### EXERCISE MATERIALS
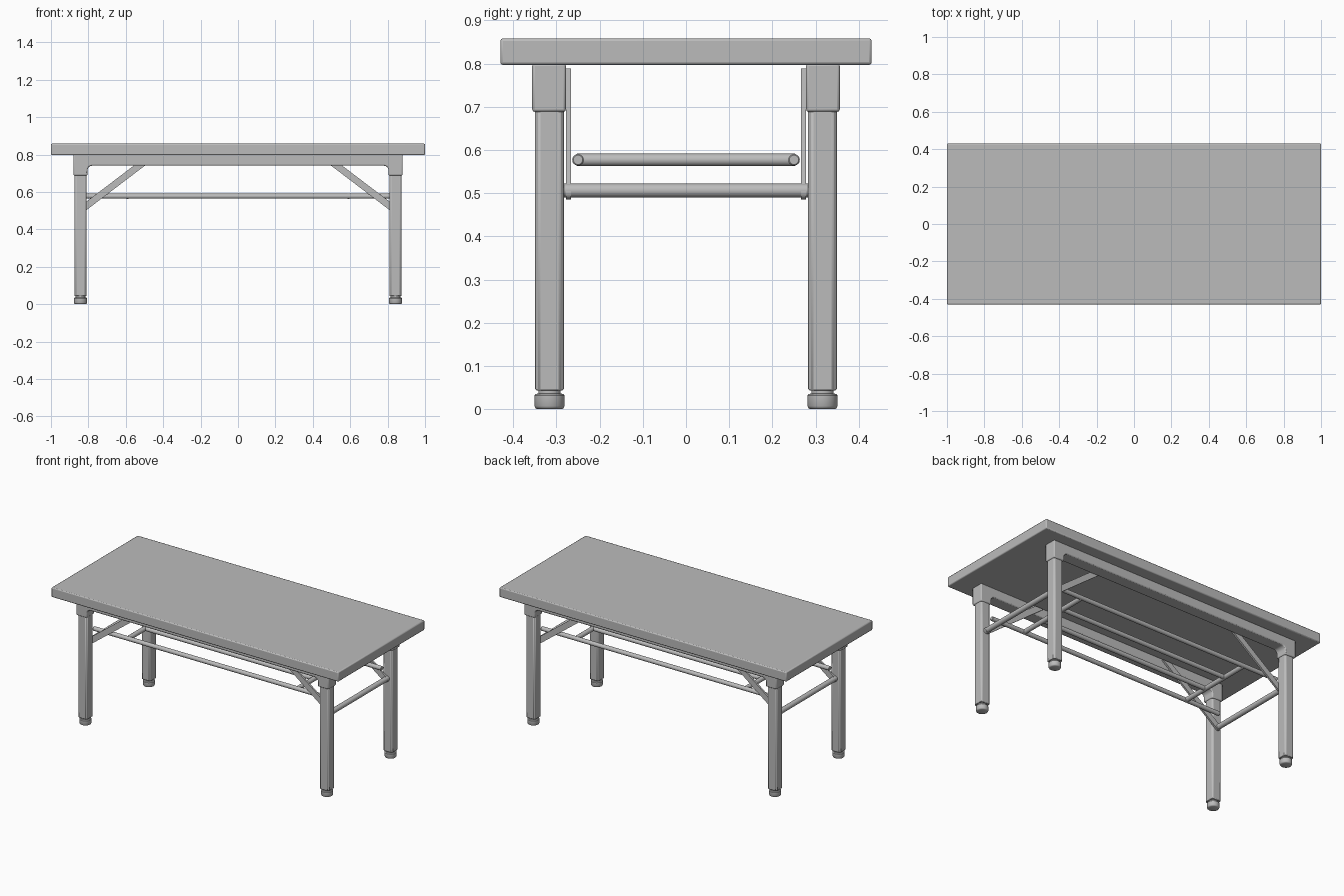
import bpy, bmesh, math
from mathutils import Vector

if "Cube" in bpy.data.objects:
    bpy.data.objects.remove(bpy.data.objects["Cube"])

grey = bpy.data.materials.new("warm_grey")
grey.diffuse_color = (0.5, 0.5, 0.5, 1)
grey.use_nodes = True
grey.node_tree.nodes["Principled BSDF"].inputs["Base Color"].default_value = grey.diffuse_color


def finish(name, bm, bevel=0.0, segments=2):
    bmesh.ops.recalc_face_normals(bm, faces=bm.faces)
    me = bpy.data.meshes.new(name)
    bm.to_mesh(me)
    bm.free()
    me.materials.append(grey)
    ob = bpy.data.objects.new(name, me)
    bpy.context.collection.objects.link(ob)
    if bevel:
        mod = ob.modifiers.new("edge_bevel", 'BEVEL')
        mod.width, mod.segments = bevel, segments
        mod.limit_method = 'ANGLE'
    bpy.ops.object.select_all(action='DESELECT')
    ob.select_set(True)
    bpy.context.view_layer.objects.active = ob
    bpy.ops.object.shade_smooth_by_angle(angle=math.radians(35))
    return ob


def extrude(name, pts, axis, lo, hi, bevel=0.0, segments=2):
    """Extrude a 2D outline along 'Y' (points are x, z) or 'Z' (points are x, y)."""
    bm = bmesh.new()
    place = (lambda p: (p[0], lo, p[1])) if axis == 'Y' else (lambda p: (p[0], p[1], lo))
    face = bm.faces.new([bm.verts.new(place(p)) for p in pts])
    ext = bmesh.ops.extrude_face_region(bm, geom=[face])
    move = Vector((0, hi - lo, 0) if axis == 'Y' else (0, 0, hi - lo))
    verts = [g for g in ext['geom'] if isinstance(g, bmesh.types.BMVert)]
    bmesh.ops.translate(bm, verts=verts, vec=move)
    return finish(name, bm, bevel, segments)


def lathe(name, profile, start, direction, sides=24):
    """Capped round solid; profile holds (distance along axis, radius)."""
    bm = bmesh.new()
    turn = Vector((0, 0, 1)).rotation_difference(Vector(direction))
    rings = []
    for d, r in profile:
        rings.append([bm.verts.new(Vector(start) + turn @ Vector(
            (r * math.cos(a), r * math.sin(a), d)))
            for a in (2 * math.pi * i / sides for i in range(sides))])
    for a, b in zip(rings, rings[1:]):
        for i in range(sides):
            j = (i + 1) % sides
            bm.faces.new((a[i], a[j], b[j], b[i]))
    bm.faces.new(rings[0])
    bm.faces.new(rings[-1])
    return finish(name, bm)


def rod(name, start, direction, length, r):
    return lathe(name, [(0, r * 0.8), (0.003, r), (length - 0.003, r), (length, r * 0.8)],
                 start, direction, 16)


LEG_X, LEG_Y = 0.842, 0.316

# Table top
extrude("table_top", [(-1, -0.43), (1, -0.43), (1, 0.43), (-1, 0.43)], 'Z', 0.797, 0.858, 0.006)

# Side frames: rail and leg sockets in one outline with rounded inner corners
arc = [(0.78 + 0.025 * math.cos(a), 0.715 + 0.025 * math.sin(a))
       for a in (math.pi / 2 * i / 6 for i in range(7))]
half = [(0.88, 0.80), (0.88, 0.688), (0.805, 0.688)] + arc
outline = half + [(-x, z) for x, z in reversed(half)]
for sy, side in ((-1, "front"), (1, "back")):
    lo, hi = sorted((sy * 0.278, sy * 0.356))
    extrude(side + "_rail", outline, 'Y', lo, hi, 0.006)

    for sx, end in ((-1, "left"), (1, "right")):
        tag = side + "_" + end
        # Leg with chamfered corners
        h, c = 0.033, 0.009
        ring = [(h, c - h), (h, h - c), (h - c, h), (c - h, h),
                (-h, h - c), (-h, c - h), (c - h, -h), (h - c, -h)]
        extrude(tag + "_leg", [(sx * LEG_X + x, sy * LEG_Y + y) for x, y in ring],
                'Z', 0.043, 0.72, 0.003, 1)
        # Round foot
        lathe(tag + "_foot", [(0, 0.028), (0.002, 0.032), (0.007, 0.035), (0.031, 0.035),
                              (0.035, 0.032), (0.036, 0.026), (0.046, 0.026)],
              (sx * LEG_X, sy * LEG_Y, 0), (0, 0, 1))
        # Diagonal folding brace, a flat strip with a rounded lower end
        a = math.atan(0.76)
        w, n = 0.018, 8
        low = [(0.84, 0.503)] * (n + 1)
        tip = [(x + w * math.cos(t), z + w * math.sin(t)) for (x, z), t in
               zip(low, [math.pi / 2 - a - math.pi + math.pi * i / n for i in range(n + 1)])]
        top_z = 0.788
        ends = [(x - (top_z - z) / 0.76, top_z) for x, z in (tip[-1], tip[0])]
        lo2, hi2 = sorted((sy * 0.266, sy * 0.278))
        extrude(tag + "_brace", [(sx * x, z) for x, z in tip + ends], 'Y', lo2, hi2)

# Stretchers between the legs at each end
for sx, end in ((-1, "left"), (1, "right")):
    rod(end + "_stretcher", (sx * LEG_X, -0.29, 0.506), (0, 1, 0), 0.58, 0.016)
    rod(end + "_shelf_crossbar", (sx * 0.59, -0.255, 0.577), (0, 1, 0), 0.51, 0.0145)

# Shelf rods: long outer pair and short inner pair
for i, (y, length) in enumerate(((-0.25, 1.66), (-0.083, 1.18), (0.083, 1.18), (0.25, 1.66))):
    rod("shelf_rod_%d" % (i + 1), (-length / 2, y, 0.577), (1, 0, 0), length, 0.0135)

### WORK INSTRUCTION
Write the entries above out again exactly, omitting each image.

### EXERCISE RESULT
import bpy, bmesh, math
from mathutils import Vector

if "Cube" in bpy.data.objects:
    bpy.data.objects.remove(bpy.data.objects["Cube"])

grey = bpy.data.materials.new("warm_grey")
grey.diffuse_color = (0.5, 0.5, 0.5, 1)
grey.use_nodes = True
grey.node_tree.nodes["Principled BSDF"].inputs["Base Color"].default_value = grey.diffuse_color


def finish(name, bm, bevel=0.0, segments=2):
    bmesh.ops.recalc_face_normals(bm, faces=bm.faces)
    me = bpy.data.meshes.new(name)
    bm.to_mesh(me)
    bm.free()
    me.materials.append(grey)
    ob = bpy.data.objects.new(name, me)
    bpy.context.collection.objects.link(ob)
    if bevel:
        mod = ob.modifiers.new("edge_bevel", 'BEVEL')
        mod.width, mod.segments = bevel, segments
        mod.limit_method = 'ANGLE'
    bpy.ops.object.select_all(action='DESELECT')
    ob.select_set(True)
    bpy.context.view_layer.objects.active = ob
    bpy.ops.object.shade_smooth_by_angle(angle=math.radians(35))
    return ob


def extrude(name, pts, axis, lo, hi, bevel=0.0, segments=2):
    """Extrude a 2D outline along 'Y' (points are x, z) or 'Z' (points are x, y)."""
    bm = bmesh.new()
    place = (lambda p: (p[0], lo, p[1])) if axis == 'Y' else (lambda p: (p[0], p[1], lo))
    face = bm.faces.new([bm.verts.new(place(p)) for p in pts])
    ext = bmesh.ops.extrude_face_region(bm, geom=[face])
    move = Vector((0, hi - lo, 0) if axis == 'Y' else (0, 0, hi - lo))
    verts = [g for g in ext['geom'] if isinstance(g, bmesh.types.BMVert)]
    bmesh.ops.translate(bm, verts=verts, vec=move)
    return finish(name, bm, bevel, segments)


def lathe(name, profile, start, direction, sides=24):
    """Capped round solid; profile holds (distance along axis, radius)."""
    bm = bmesh.new()
    turn = Vector((0, 0, 1)).rotation_difference(Vector(direction))
    rings = []
    for d, r in profile:
        rings.append([bm.verts.new(Vector(start) + turn @ Vector(
            (r * math.cos(a), r * math.sin(a), d)))
            for a in (2 * math.pi * i / sides for i in range(sides))])
    for a, b in zip(rings, rings[1:]):
        for i in range(sides):
            j = (i + 1) % sides
            bm.faces.new((a[i], a[j], b[j], b[i]))
    bm.faces.new(rings[0])
    bm.faces.new(rings[-1])
    return finish(name, bm)


def rod(name, start, direction, length, r):
    return lathe(name, [(0, r * 0.8), (0.003, r), (length - 0.003, r), (length, r * 0.8)],
                 start, direction, 16)


LEG_X, LEG_Y = 0.842, 0.316

# Table top
extrude("table_top", [(-1, -0.43), (1, -0.43), (1, 0.43), (-1, 0.43)], 'Z', 0.797, 0.858, 0.006)

# Side frames: rail and leg sockets in one outline with rounded inner corners
arc = [(0.78 + 0.025 * math.cos(a), 0.715 + 0.025 * math.sin(a))
       for a in (math.pi / 2 * i / 6 for i in range(7))]
half = [(0.88, 0.80), (0.88, 0.688), (0.805, 0.688)] + arc
outline = half + [(-x, z) for x, z in reversed(half)]
for sy, side in ((-1, "front"), (1, "back")):
    lo, hi = sorted((sy * 0.278, sy * 0.356))
    extrude(side + "_rail", outline, 'Y', lo, hi, 0.006)

    for sx, end in ((-1, "left"), (1, "right")):
        tag = side + "_" + end
        # Leg with chamfered corners
        h, c = 0.033, 0.009
        ring = [(h, c - h), (h, h - c), (h - c, h), (c - h, h),
                (-h, h - c), (-h, c - h), (c - h, -h), (h - c, -h)]
        extrude(tag + "_leg", [(sx * LEG_X + x, sy * LEG_Y + y) for x, y in ring],
                'Z', 0.043, 0.72, 0.003, 1)
        # Round foot
        lathe(tag + "_foot", [(0, 0.028), (0.002, 0.032), (0.007, 0.035), (0.031, 0.035),
                              (0.035, 0.032), (0.036, 0.026), (0.046, 0.026)],
              (sx * LEG_X, sy * LEG_Y, 0), (0, 0, 1))
        # Diagonal folding brace, a flat strip with a rounded lower end
        a = math.atan(0.76)
        w, n = 0.018, 8
        low = [(0.84, 0.503)] * (n + 1)
        tip = [(x + w * math.cos(t), z + w * math.sin(t)) for (x, z), t in
               zip(low, [math.pi / 2 - a - math.pi + math.pi * i / n for i in range(n + 1)])]
        top_z = 0.788
        ends = [(x - (top_z - z) / 0.76, top_z) for x, z in (tip[-1], tip[0])]
        lo2, hi2 = sorted((sy * 0.266, sy * 0.278))
        extrude(tag + "_brace", [(sx * x, z) for x, z in tip + ends], 'Y', lo2, hi2)

# Stretchers between the legs at each end
for sx, end in ((-1, "left"), (1, "right")):
    rod(end + "_stretcher", (sx * LEG_X, -0.29, 0.506), (0, 1, 0), 0.58, 0.016)
    rod(end + "_shelf_crossbar", (sx * 0.59, -0.255, 0.577), (0, 1, 0), 0.51, 0.0145)

# Shelf rods: long outer pair and short inner pair
for i, (y, length) in enumerate(((-0.25, 1.66), (-0.083, 1.18), (0.083, 1.18), (0.25, 1.66))):
    rod("shelf_rod_%d" % (i + 1), (-length / 2, y, 0.577), (1, 0, 0), length, 0.0135)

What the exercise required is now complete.